One of the games on ourcourts.org is The Supreme Decision. This game enlists the player in a case about a student’s rights to wear a band t-shirt after his school banned band t-shirts because arguments broke out over them and disrupted learning. The attorneys for each side state their case and then the player listens to four pairs of judges interpreting the case. The player answers questions about the arguments presented by each pair of judges. There’s even an earlier case mentioned that shows how precedence can be used to defend an argument. My daughter played the game, and continues to play it over and over, interpreting the judges arguments differently to see how the case plays out. She now understands the concept of interpreting laws.

Last night my daughter came home with some more civics related social studies homework which she had no problem with at all. Is this due to the immersive experience she had while playing the game? I’d like to think so.

October 7, 2009 Posted by | Uncategorized | , , , , | Leave a comment

Games for Change and Gaming in Libraries

Now that I have time to ponder how I will best make use of my new MSLIS, one of the areas I am focusing on is gaming, and the use of games in libraries. Last month I attended the Games for Change festival. The organization Games for Change “seeks to harness the extraordinary power of video games to address the most pressing issues of our day, including poverty, human rights, global conflict and climate change…” The Games for Change festival is one of a kind; it is the only festival dedicated to the movement of Digital Games for Social Change. The festival offered an immersion in what these games are, who is developing them, how they can be developed, fundraising possibilities, findings on their effects in education, etc. An impressive array of scholars, developers and personnel from fundraising organizations presented insightful topics in thought provoking sessions.

The keynote speaker at the festival was Nicholas Kristof. This columnist, who passionately writes about global issues for The New York Times, is in the process of attaching his name to a game. Unfortunately, he couldn’t say much about the game (sworn to secrecy?), but he did speak about his experiences and perceptions about games and civic engagement. And, he spoke about how the game Darfur is Dying brought the issue to an audience broader than the readers of his column. He mentioned a clever invitation he received via Twitter to visit a website, dearmrkristoff.com. This website was created by English teachers from a middle school in the Bronx to share with Mr. Kristof the experiences of their classes in exploring the game Darfur is Dying. Two classes made documentaries; one on Darfur, and the other about youth awareness of genocide. Here is a clear example of a how a game was used to enlighten students about a profoundly serious issue and engage them in a way that reading and discussing current events in Social Studies classes would not. Does that not sound impressive?

As an information professional, I see tremendous potential for libraries and future information centers (if that is the direction we’re headed) to harness this technology. I am delighted to discover that I am not alone.
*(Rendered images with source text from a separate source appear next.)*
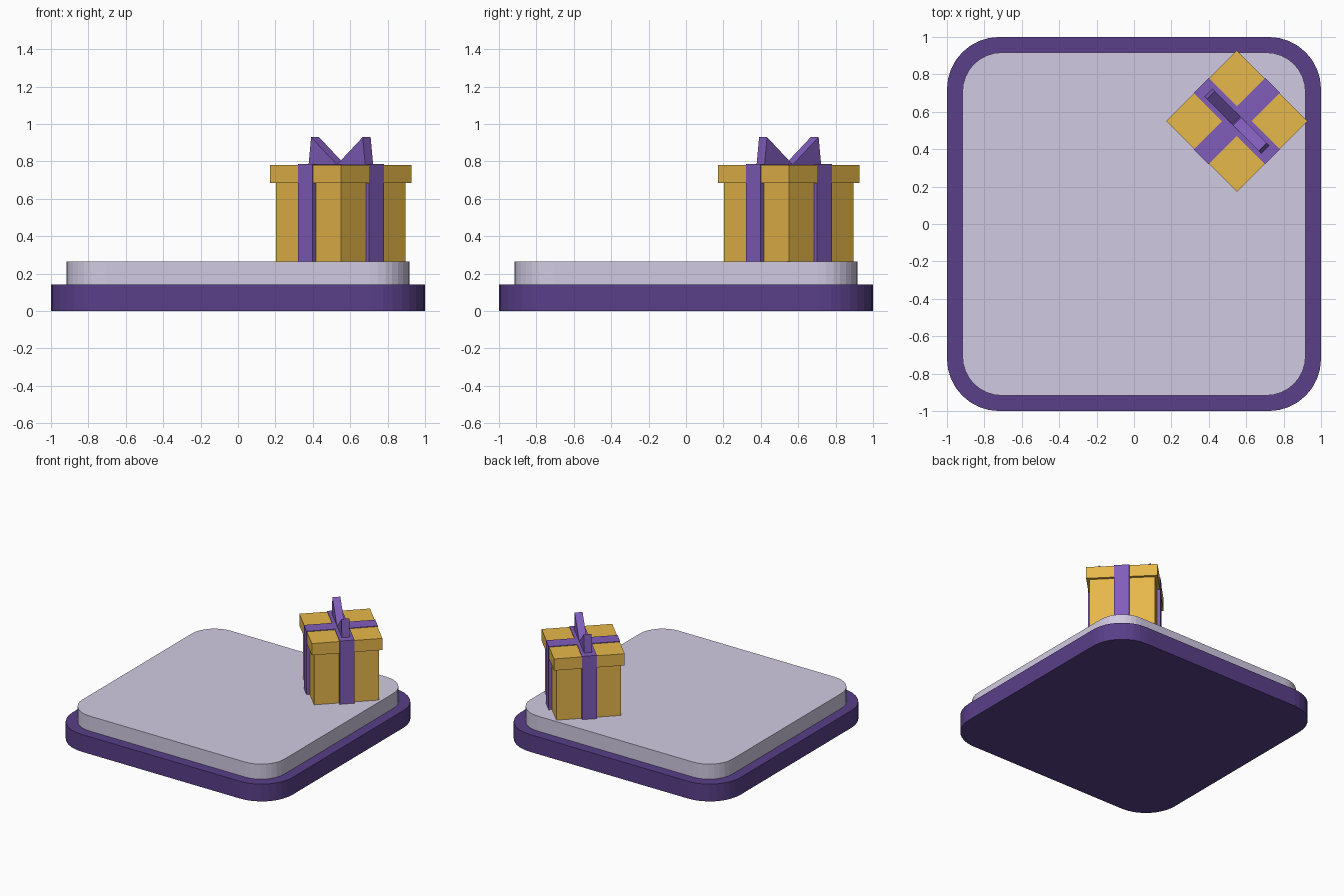
import bpy, bmesh
from math import pi, cos, sin
from mathutils import Matrix

if "Cube" in bpy.data.objects:
    bpy.data.objects.remove(bpy.data.objects["Cube"])


def material(name, rgb):
    m = bpy.data.materials.new(name)
    m.diffuse_color = (*rgb, 1)
    m.use_nodes = True
    m.node_tree.nodes["Principled BSDF"].inputs["Base Color"].default_value = m.diffuse_color
    return m


DARK = material("dark_purple", (0.10, 0.05, 0.25))
PALE = material("pale_lilac", (0.64, 0.59, 0.76))
GOLD = material("gold", (0.80, 0.48, 0.07))
VIOLET = material("violet", (0.22, 0.11, 0.50))

# Gift frame: turned 45 degrees near the back right corner
GIFT = Matrix.Translation((0.55, 0.55, 0)) @ Matrix.Rotation(-pi / 4, 4, 'Z')


def prism(name, pts, direction, mat, matrix=Matrix()):
    """Extrude a closed 3D outline along a direction."""
    bm = bmesh.new()
    face = bm.faces.new([bm.verts.new(p) for p in pts])
    top = bmesh.ops.extrude_face_region(bm, geom=[face])["geom"]
    bmesh.ops.translate(bm, vec=direction,
                        verts=[v for v in top if isinstance(v, bmesh.types.BMVert)])
    bmesh.ops.recalc_face_normals(bm, faces=bm.faces)
    bm.transform(matrix)
    me = bpy.data.meshes.new(name)
    bm.to_mesh(me)
    bm.free()
    me.materials.append(mat)
    ob = bpy.data.objects.new(name, me)
    bpy.context.collection.objects.link(ob)
    return ob


def rounded_slab(name, half, r, z0, z1, mat, seg=8):
    pts = []
    for q, (sx, sy) in enumerate([(1, 1), (-1, 1), (-1, -1), (1, -1)]):
        for i in range(seg + 1):
            a = (q + i / seg) * pi / 2
            pts.append((sx * (half - r) + r * cos(a), sy * (half - r) + r * sin(a), z0))
    return prism(name, pts, (0, 0, z1 - z0), mat)


def gift_box(name, hx, hy, z0, z1, mat):
    pts = [(-hx, -hy, z0), (hx, -hy, z0), (hx, hy, z0), (-hx, hy, z0)]
    return prism(name, pts, (0, 0, z1 - z0), mat, GIFT)


# Tile: dark base and pale top slab
rounded_slab("base", 1.0, 0.28, 0, 0.142, DARK)
rounded_slab("top_slab", 0.917, 0.21, 0.142, 0.265, PALE)

# Gift: body, lid and crossed ribbons
gift_box("gift_body", 0.245, 0.245, 0.265, 0.69, GOLD)
gift_box("gift_lid", 0.267, 0.267, 0.684, 0.78, GOLD)
gift_box("ribbon_lengthwise", 0.27, 0.056, 0.265, 0.785, VIOLET)
gift_box("ribbon_crosswise", 0.056, 0.27, 0.265, 0.785, VIOLET)

# Bow: two mirrored triangular loops
for side, label in ((1, "right"), (-1, "left")):
    outline = [(0, -0.03, 0.783), (side * 0.214, -0.03, 0.783), (side * 0.195, -0.03, 0.93)]
    prism("bow_loop_" + label, outline, (0, 0.06, 0), VIOLET, GIFT)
I recently started following lectures offered by Professor Scott Nicholson from Syracuse University on youtube (Gaming in Libraries). There is much to learn, and I have my work cut out for me. Too bad I’m not getting paid for it. That is my next goal!

June 20, 2009 Posted by | Uncategorized | , , , , , | 3 Comments